He suggests we ask Palestinians about joint research projects with, for instance, Tel Aviv University. It is fine to do research with Israelis but not with Israeli funding (I.e., institutions). So, in our hypothetical case, Boston University should fund the research not Tel Aviv University, thus not legitimizing a university that is complicit in the occupation. In the same vein, Israeli filmmakers, artists, and poets can be invited to festivals in a “BDS friendly way.” For instance, at the Edinburgh festival, the Israeli embassy in London paid a filmmaker to screen her film. The festival was told that if they accepted this money, people would boycott the festival.
The festival returned the money from the Israeli filmmaker and paid for her to show the Israeli film; “there must be no institutional links.” In another example, Omar explains that a Canadian LGBT artist in a Scottish festival found out that an Israeli artist was sponsored by the Israeli foreign ministry. The Canadian put pressure on the festival, wrote a letter to every artist. The Israeli embassy said the artist is pro-Palestinian, this is a dissenting voice, etc. “But we do not care about content; this is not about censorship, it is about funding.” The Israeli sponsorship was cancelled and the artist came to the festival.
A particular challenge involves communities of color, who often come to Israel on religious pilgrimages or as cultural exchanges.

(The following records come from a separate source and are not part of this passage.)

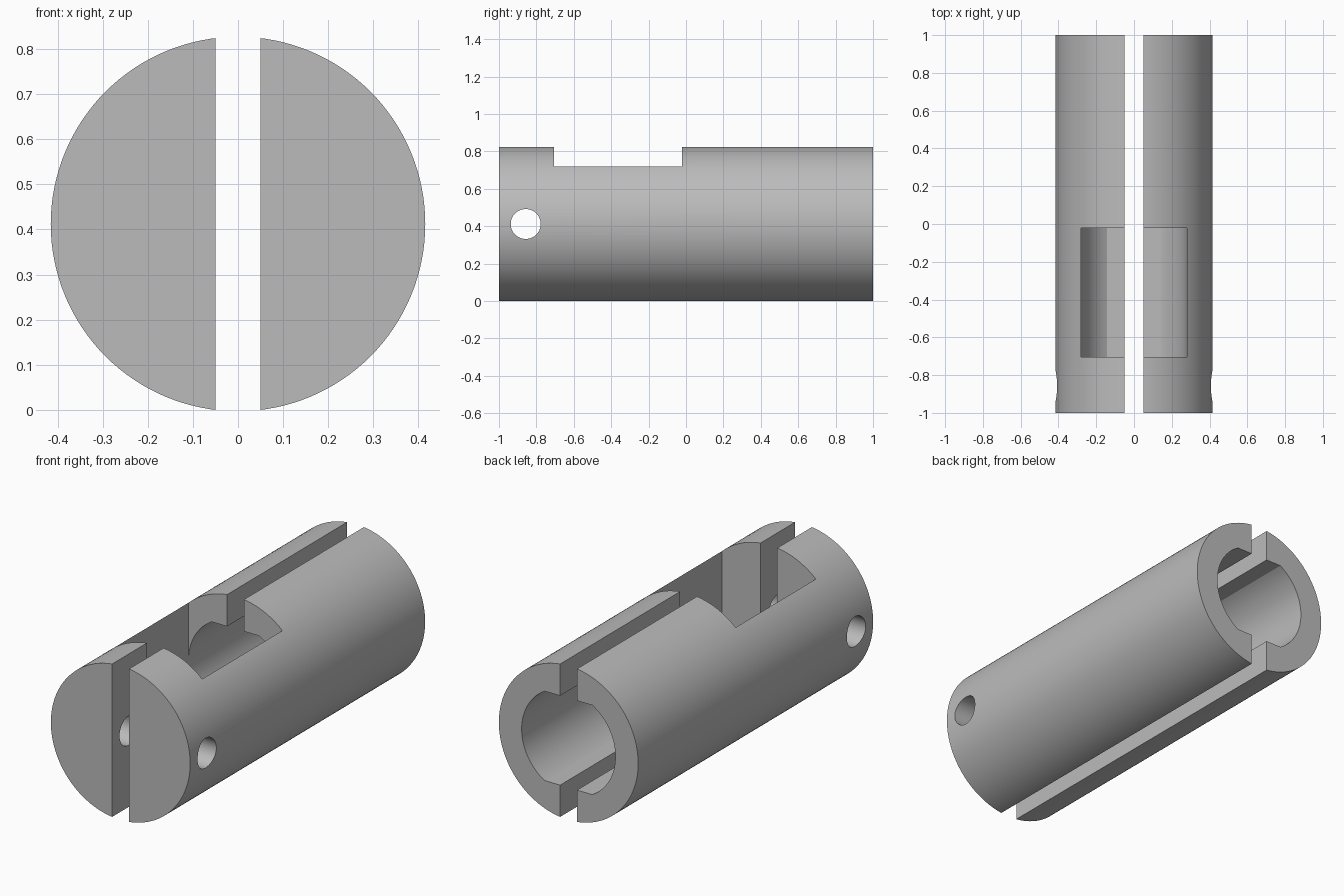
import bpy
import math

default = bpy.data.objects.get("Cube")
if default:
    bpy.data.objects.remove(default, do_unlink=True)

RADIUS, BORE, SLOT = 0.415, 0.28, 0.05
FLAT_X = 0.142                                # half width of the flats in the bore
WINDOW_FRONT, WINDOW_BACK = -0.705, -0.022
CENTRE = math.sqrt(RADIUS ** 2 - SLOT ** 2)   # axis height, slot edges rest on the floor

steel = bpy.data.materials.new("plain_grey")
steel.use_nodes = True
grey = (0.5, 0.5, 0.5, 1)
steel.diffuse_color = grey
steel.node_tree.nodes["Principled BSDF"].inputs["Base Color"].default_value = grey


def arc(radius, start, end, steps):
    """Points along an arc, angles in radians."""
    return [(radius * math.cos(start + (end - start) * i / steps),
             radius * math.sin(start + (end - start) * i / steps))
            for i in range(steps + 1)]


def prism(name, points, y0, y1):
    """Extrude a closed x-z profile, given about the axis, from y0 to y1."""
    n = len(points)
    verts = [(x, y, z + CENTRE) for y in (y0, y1) for x, z in points]
    faces = [tuple(range(n)), tuple(reversed(range(n, 2 * n)))]
    faces += [(i, i + n, (i + 1) % n + n, (i + 1) % n) for i in range(n)]
    mesh = bpy.data.meshes.new(name)
    mesh.from_pydata(verts, [], faces)
    mesh.materials.append(steel)
    obj = bpy.data.objects.new(name, mesh)
    bpy.context.collection.objects.link(obj)
    return obj


def cut(body, cutter):
    """Subtract the cutter from the body and discard it."""
    cutter.hide_render = True
    mod = body.modifiers.new("cut", 'BOOLEAN')
    mod.operation = 'DIFFERENCE'
    mod.solver = 'EXACT'
    mod.object = cutter
    bpy.context.view_layer.objects.active = body
    bpy.ops.object.modifier_apply(modifier=mod.name)
    bpy.data.objects.remove(cutter, do_unlink=True)


# Solid round body
body = prism("slotted_sleeve", arc(RADIUS, 0, math.tau, 128)[:-1], -1, 1)

# Bore profile: round sides with a flat at the top and the bottom
flat = math.acos(FLAT_X / BORE)
right_side = arc(BORE, -flat, flat, 40)
left_side = arc(BORE, math.pi - flat, math.pi + flat, 40)

# Window open to the top, with the lower half of the bore as its floor
lower = arc(BORE, math.pi, math.pi + flat, 20) + arc(BORE, -flat, 0, 20)
cut(body, prism("window_cutter", lower + [(BORE, 0.6), (-BORE, 0.6)],
                WINDOW_FRONT, WINDOW_BACK))

# Bore from the back end into the window
bore = [(x * 0.998, z * 0.998) for x, z in right_side + left_side]
cut(body, prism("bore_cutter", bore, WINDOW_BACK - 0.1, 1.2))

# Cross hole through the solid front end
bpy.ops.mesh.primitive_cylinder_add(vertices=64, radius=0.08, depth=1.2,
                                    location=(0, -0.857, CENTRE),
                                    rotation=(0, math.pi / 2, 0))
cut(body, bpy.context.object)

# Slot along the whole length, top to bottom
slot = [(-SLOT, -0.6), (SLOT, -0.6), (SLOT, 0.6), (-SLOT, 0.6)]
cut(body, prism("slot_cutter", slot, -1.2, 1.2))

# One colour everywhere, smooth curves with sharp edges
body.data.materials.clear()
body.data.materials.append(steel)
for face in body.data.polygons:
    face.material_index = 0
bpy.ops.object.select_all(action='DESELECT')
body.select_set(True)
bpy.context.view_layer.objects.active = body
bpy.ops.object.shade_smooth_by_angle(angle=math.radians(25))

Omar explains, “It is easy to get a free trip to Israel, so South Africanize the issue.” If you want to come on a “fact finding mission, then do it without complicity, do not cross the picket line. This is happening more and more. Israel helps us to convert people, if they come on an honest fact finding mission, they see what is going on.” We talk about our African American governor, Deval Patrick, as a particularly challenging case. Omar advises that the “the black community is key to BDS, we need to win them.” There is already a high conversion rate among young Jews (see the work of Peter Beinart), who at this point are largely somewhere between apathetic about Israel to supportive of Palestinian rights, but clearly different than their Zionist parents and grandparents. The Israel machine focuses on African Americans, Native Americans, the Asian community, framing the issue as, “Jews are the indigenous people!” “Join us in our struggle.” Colonialism is conveniently overlooked.
African Americans, students, women leaders, are invited to Israel to promote an historic Jewish?Black alliance, we led the civil rights movement and we can do it again.

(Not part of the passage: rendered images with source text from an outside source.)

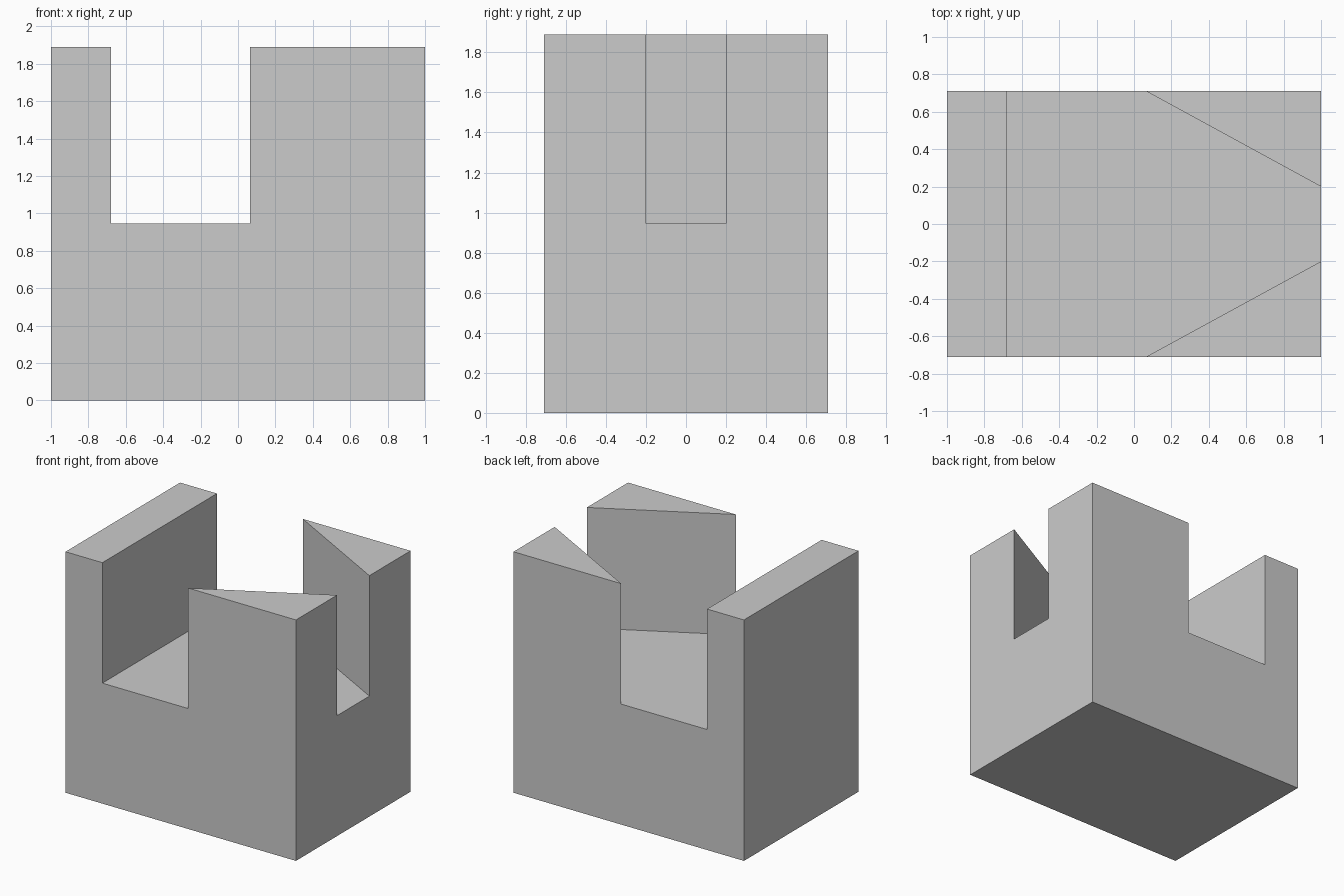
import bpy
import bmesh

cube = bpy.data.objects.get("Cube")
if cube:
    bpy.data.objects.remove(cube, do_unlink=True)

HEIGHT, FLOOR = 1.89, 0.945
HALF_X, HALF_Y = 1.0, 0.71
WALL_X = -0.68                      # inner face of the straight wall
MOUTH_X, MOUTH_Y = 0.065, 0.20      # inner corners of the wedge posts

grey = bpy.data.materials.new("plain grey")
grey.use_nodes = True
colour = (0.6, 0.6, 0.6, 1.0)
grey.diffuse_color = colour
grey.node_tree.nodes["Principled BSDF"].inputs["Base Color"].default_value = colour


def prism(name, outline, z0, z1):
    """Extrude a plan outline from z0 to z1."""
    bm = bmesh.new()
    face = bm.faces.new([bm.verts.new((x, y, z0)) for x, y in outline])
    top = bmesh.ops.extrude_face_region(bm, geom=[face])["geom"]
    bmesh.ops.translate(bm, vec=(0, 0, z1 - z0),
                        verts=[v for v in top if isinstance(v, bmesh.types.BMVert)])
    bmesh.ops.recalc_face_normals(bm, faces=bm.faces)
    mesh = bpy.data.meshes.new(name)
    bm.to_mesh(mesh)
    bm.free()
    mesh.materials.append(grey)
    obj = bpy.data.objects.new(name, mesh)
    bpy.context.collection.objects.link(obj)
    return obj


# Solid block
block = prism("slotted_block",
              [(-HALF_X, -HALF_Y), (HALF_X, -HALF_Y), (HALF_X, HALF_Y), (-HALF_X, HALF_Y)],
              0, HEIGHT)

# Funnel-shaped slot cutter, its slanted sides carried past the block
slope = (HALF_Y - MOUTH_Y) / (HALF_X - MOUTH_X)
far_x, far_y = 1.2, 1.0
near = (MOUTH_X - (far_y - HALF_Y) / slope, far_y)
far = (far_x, MOUTH_Y - (far_x - HALF_X) * slope)
upper = [far, near, (WALL_X, far_y)]
outline = upper + [(x, -y) for x, y in reversed(upper)]
cutter = prism("slot_cutter", outline, FLOOR, HEIGHT + 0.3)

# Cut the slot, leaving one wall and two wedge posts
cut = block.modifiers.new("slot", "BOOLEAN")
cut.operation = "DIFFERENCE"
cut.solver = "EXACT"
cut.object = cutter
bpy.context.view_layer.objects.active = block
block.select_set(True)
bpy.ops.object.modifier_apply(modifier=cut.name)
bpy.data.objects.remove(cutter, do_unlink=True)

Friends of Sabeel, the Kairos document, and Christian liberation theology work to counter this Zionist ideology, but it is a frustratingly slow process. Omar advises us that, thinking of the recent alliance between Cornell University and the Technion, the Israeli establishment will continue to score big successes at high levels; the US establishment is profoundly “pro-Israel,” (in the classic use of that word). “Forget the big elephants, chip away, and attack smaller things. The Technion was not selected because it was the best, there was a well-planned conspiracy and work was done before to make it happen.”
I am beginning to feel like a white civil rights activist working in the Deep South in the 1960s. The parallels are striking and the historical connection revives me. Time to take all of this conversation home.